It's not just the unofficial beginning of summer.
Whether you’re observing Memorial Day by visiting the graves of fallen soldiers, having a barbecue at the beach or this year, hanging out at home because of the coronavirus pandemic, most of us actually don’t know very much about what the holiday is truly about or where the holiday originated. To brush up your knowledge, here are 15 things you never knew about Memorial Day.
When is Memorial Day?
Memorial Day was witnessed on May 30 from 1868 until 1970 but is now observed annually on the last Monday in May.
What is Memorial Day?
Memorial Day is considered a federal holiday in the United States in which we honor and mourn members of the military who have passed while serving in the United States Armed Forces. This is not to be confused with Veterans Day. Here’s is the difference between Memorial Day and Veterans Day.
How did Memorial Day start?
Originally known as Decoration Day, Memorial Day began with an idea from General John Logan, as a way to honor the fallen soldiers of the Civil War. The first celebration on May 30, 1868 was held at Arlington National Cemetery with a crowd of 5,000 people decorating the graves of over 20,000 military personnel with flowers. Many also came prepared with a picnic lunch.
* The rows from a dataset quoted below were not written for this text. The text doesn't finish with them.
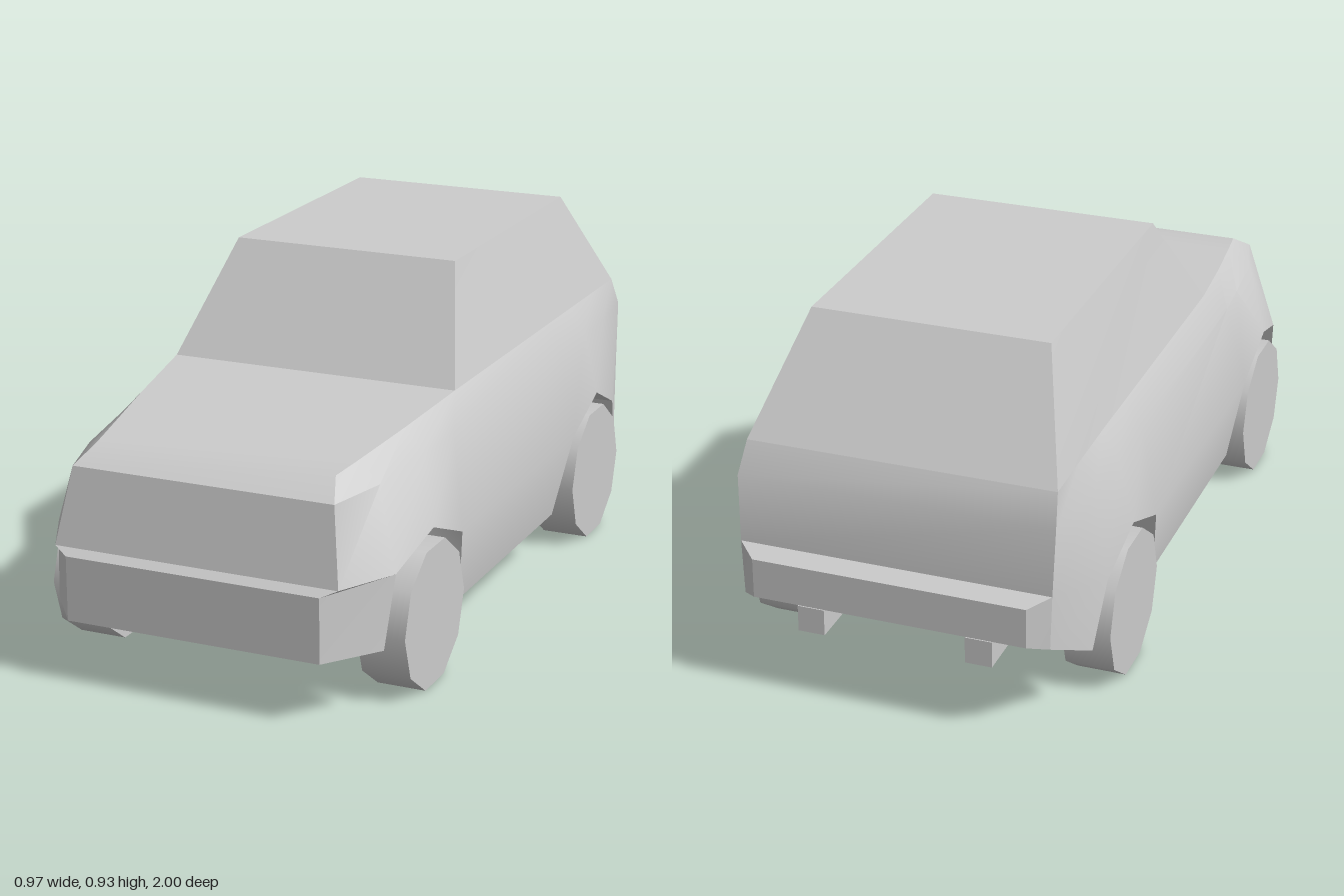
import * as THREE from 'three';
import { toCreasedNormals } from 'three/addons/utils/BufferGeometryUtils.js';

const material = new THREE.MeshStandardMaterial({ color: 0xcccccc });
const mirror = ([x, y, z]) => [-x, y, z];

// Collects polygons given on the left (+x) half and their mirror images.
class Panels {
  constructor() { this.tris = []; }
  face(...p) {
    for (let i = 1; i < p.length - 1; i++) this.tris.push(...p[0], ...p[i], ...p[i + 1]);
  }
  both(...p) {
    this.face(...p);
    this.face(...p.map(mirror).reverse());
  }
  // Panels running across the car between a left edge and its mirror
  across(edge) {
    for (let i = 0; i < edge.length - 1; i++) {
      const a = edge[i], b = edge[i + 1];
      this.face(mirror(a), a, b, mirror(b));
    }
  }
  mesh(name) {
    const g = new THREE.BufferGeometry();
    g.setAttribute('position', new THREE.Float32BufferAttribute(this.tris, 3));
    const m = new THREE.Mesh(toCreasedNormals(g, 0.6), material);
    m.name = name;
    return m;
  }
}

export function createModel() {
  const car = new THREE.Group();
  car.name = 'car';

  // Rows of the left flank, front to rear: waist, shoulder, window sill
  const waist = [[.38, .35, .98], [.46, .35, .825], [.48, .41, .64], [.48, .335, .45],
    [.48, .335, -.375], [.48, .41, -.565], [.47, .335, -.735], [.405, .395, -.955]];
  const shoulder = [[.35, .545, .935], [.395, .55, .77], [.42, .565, .55], [.435, .575, .4],
    [.44, .575, -.375], [.44, .575, -.565], [.435, .573, -.735], [.41, .57, -.945]];
  const sill = [[.32, .59, .86], [.335, .6, .76], [.365, .623, .55], [.395, .65, .3],
    [.395, .65, -.375], [.395, .65, -.565], [.397, .65, -.735], [.4, .65, -.905]];

  // Lower edge points
  const noseLow = [.34, .165, 1], noseTop = [.34, .333, 1];
  const archFront = [.445, .165, .86], archRear = [.455, .17, -.8];
  const sillFront = [.45, .13, .39], sillRear = [.45, .13, -.295];
  const tailLow = [.4, .25, -.955];
  const bumperTop = [.355, .375, -1], bumperLow = [.355, .27, -1];
  const roofFront = [.31, .93, .095], roofRear = [.31, .93, -.7];

  // Body: flanks, hood, grille and tail
  const body = new Panels();
  for (const [low, high] of [[waist, shoulder], [shoulder, sill]]) {
    for (let i = 0; i < 7; i++) body.both(low[i], low[i + 1], high[i + 1], high[i]);
  }
  body.both(sillFront, sillRear, waist[4], waist[3]);
  body.both(archRear, tailLow, waist[7], waist[6]);
  body.across([waist[0], shoulder[0], ...sill.slice(0, 4)]);
  body.across([sill[7], shoulder[7], waist[7]]);
  car.add(body.mesh('body'));

  // Front bumper with a narrow ledge on top
  const front = new Panels();
  front.both(noseLow, archFront, waist[1], noseTop);
  front.both(noseTop, waist[1], waist[0]);
  front.across([noseLow, noseTop, waist[0]]);
  car.add(front.mesh('frontBumper'));

  // Rear bumper
  const rear = new Panels();
  rear.both(tailLow, bumperLow, bumperTop, waist[7]);
  rear.across([waist[7], bumperTop, bumperLow, tailLow]);
  car.add(rear.mesh('rearBumper'));

  // Cabin: windscreen, roof, rear window and sides
  const cabin = new Panels();
  cabin.across([sill[3], roofFront, roofRear, sill[7]]);
  cabin.both(...sill.slice(3), roofRear, roofFront);
  car.add(cabin.mesh('cabin'));

  // Wheel wells: liner running inward from each arch, closed by an inner wall
  const wells = new Panels();
  const inward = ([, y, z]) => [.315, y, z];
  const inFront = [archFront, waist[1], waist[2], waist[3], [0, .13, .46]].map(inward);
  const inRear = [[0, .13, -.38], waist[4], waist[5], waist[6], archRear].map(inward);
  const arches = [
    [[archFront, waist[1], waist[2], waist[3], sillFront], inFront],
    [[sillRear, waist[4], waist[5], waist[6], archRear], inRear],
  ];
  for (const [edge, inner] of arches) {
    for (let i = 0; i < 4; i++) wells.both(inner[i], inner[i + 1], edge[i + 1], edge[i]);
    wells.both(inner[2], inner[1], inner[0], inner[4], inner[3]);
  }
  car.add(wells.mesh('wheelWells'));

  // Underbody, rear to front
  const floor = new Panels();
  floor.across([tailLow, archRear, inRear[4], inRear[0], sillRear,
    sillFront, inFront[4], inFront[0], archFront, noseLow]);
  car.add(floor.mesh('underbody'));

  // Wheels and exhaust pipes
  const wheelGeometry = new THREE.CylinderGeometry(.19, .19, .128, 10).rotateZ(Math.PI / 2);
  const exhaustGeometry = new THREE.BoxGeometry(.07, .07, .165);
  for (const [label, side] of [['left', 1], ['right', -1]]) {
    for (const [end, z] of [['Front', .632], ['Rear', -.558]]) {
      const wheel = new THREE.Mesh(wheelGeometry, material);
      wheel.name = `${label}${end}Wheel`;
      wheel.position.set(side * .419, .181, z);
      car.add(wheel);
    }
    const exhaust = new THREE.Mesh(exhaustGeometry, material);
    exhaust.name = `${label}Exhaust`;
    exhaust.position.set(side * .22, .21, -.882);
    car.add(exhaust);
  }
  return car;
}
The observance has since been expanded to remember the deceased soldiers of any and all wars.
Why was Memorial Day a cause for conflict in some states?
New York was the first state to declare Memorial Day an official holiday followed by other northern states, but the southern states had their own designated day to honor fallen Confederate soldiers. The observances remained separate until the completion of World War I when Memorial Day was changed to honoring the fallen Americans who fought in any war. In 1971, the date of the holiday was officially changed to the last Monday in May per the Uniform Monday Holiday Act. This act also moved other holidays such as President’s Day and Martin Luther King Jr. Day to consistently be on Mondays. Some southern states continue to honor the Confederate dead: January 19 in Texas; April 22 in Alabama and Georgia; April 26 in Florida; April 29 in Mississippi; May 10 in South Carolina; and June 3 in Louisiana, Kentucky, and Tennessee. Next, see how veterans have helped each other after the war, guaranteed to warm your heart.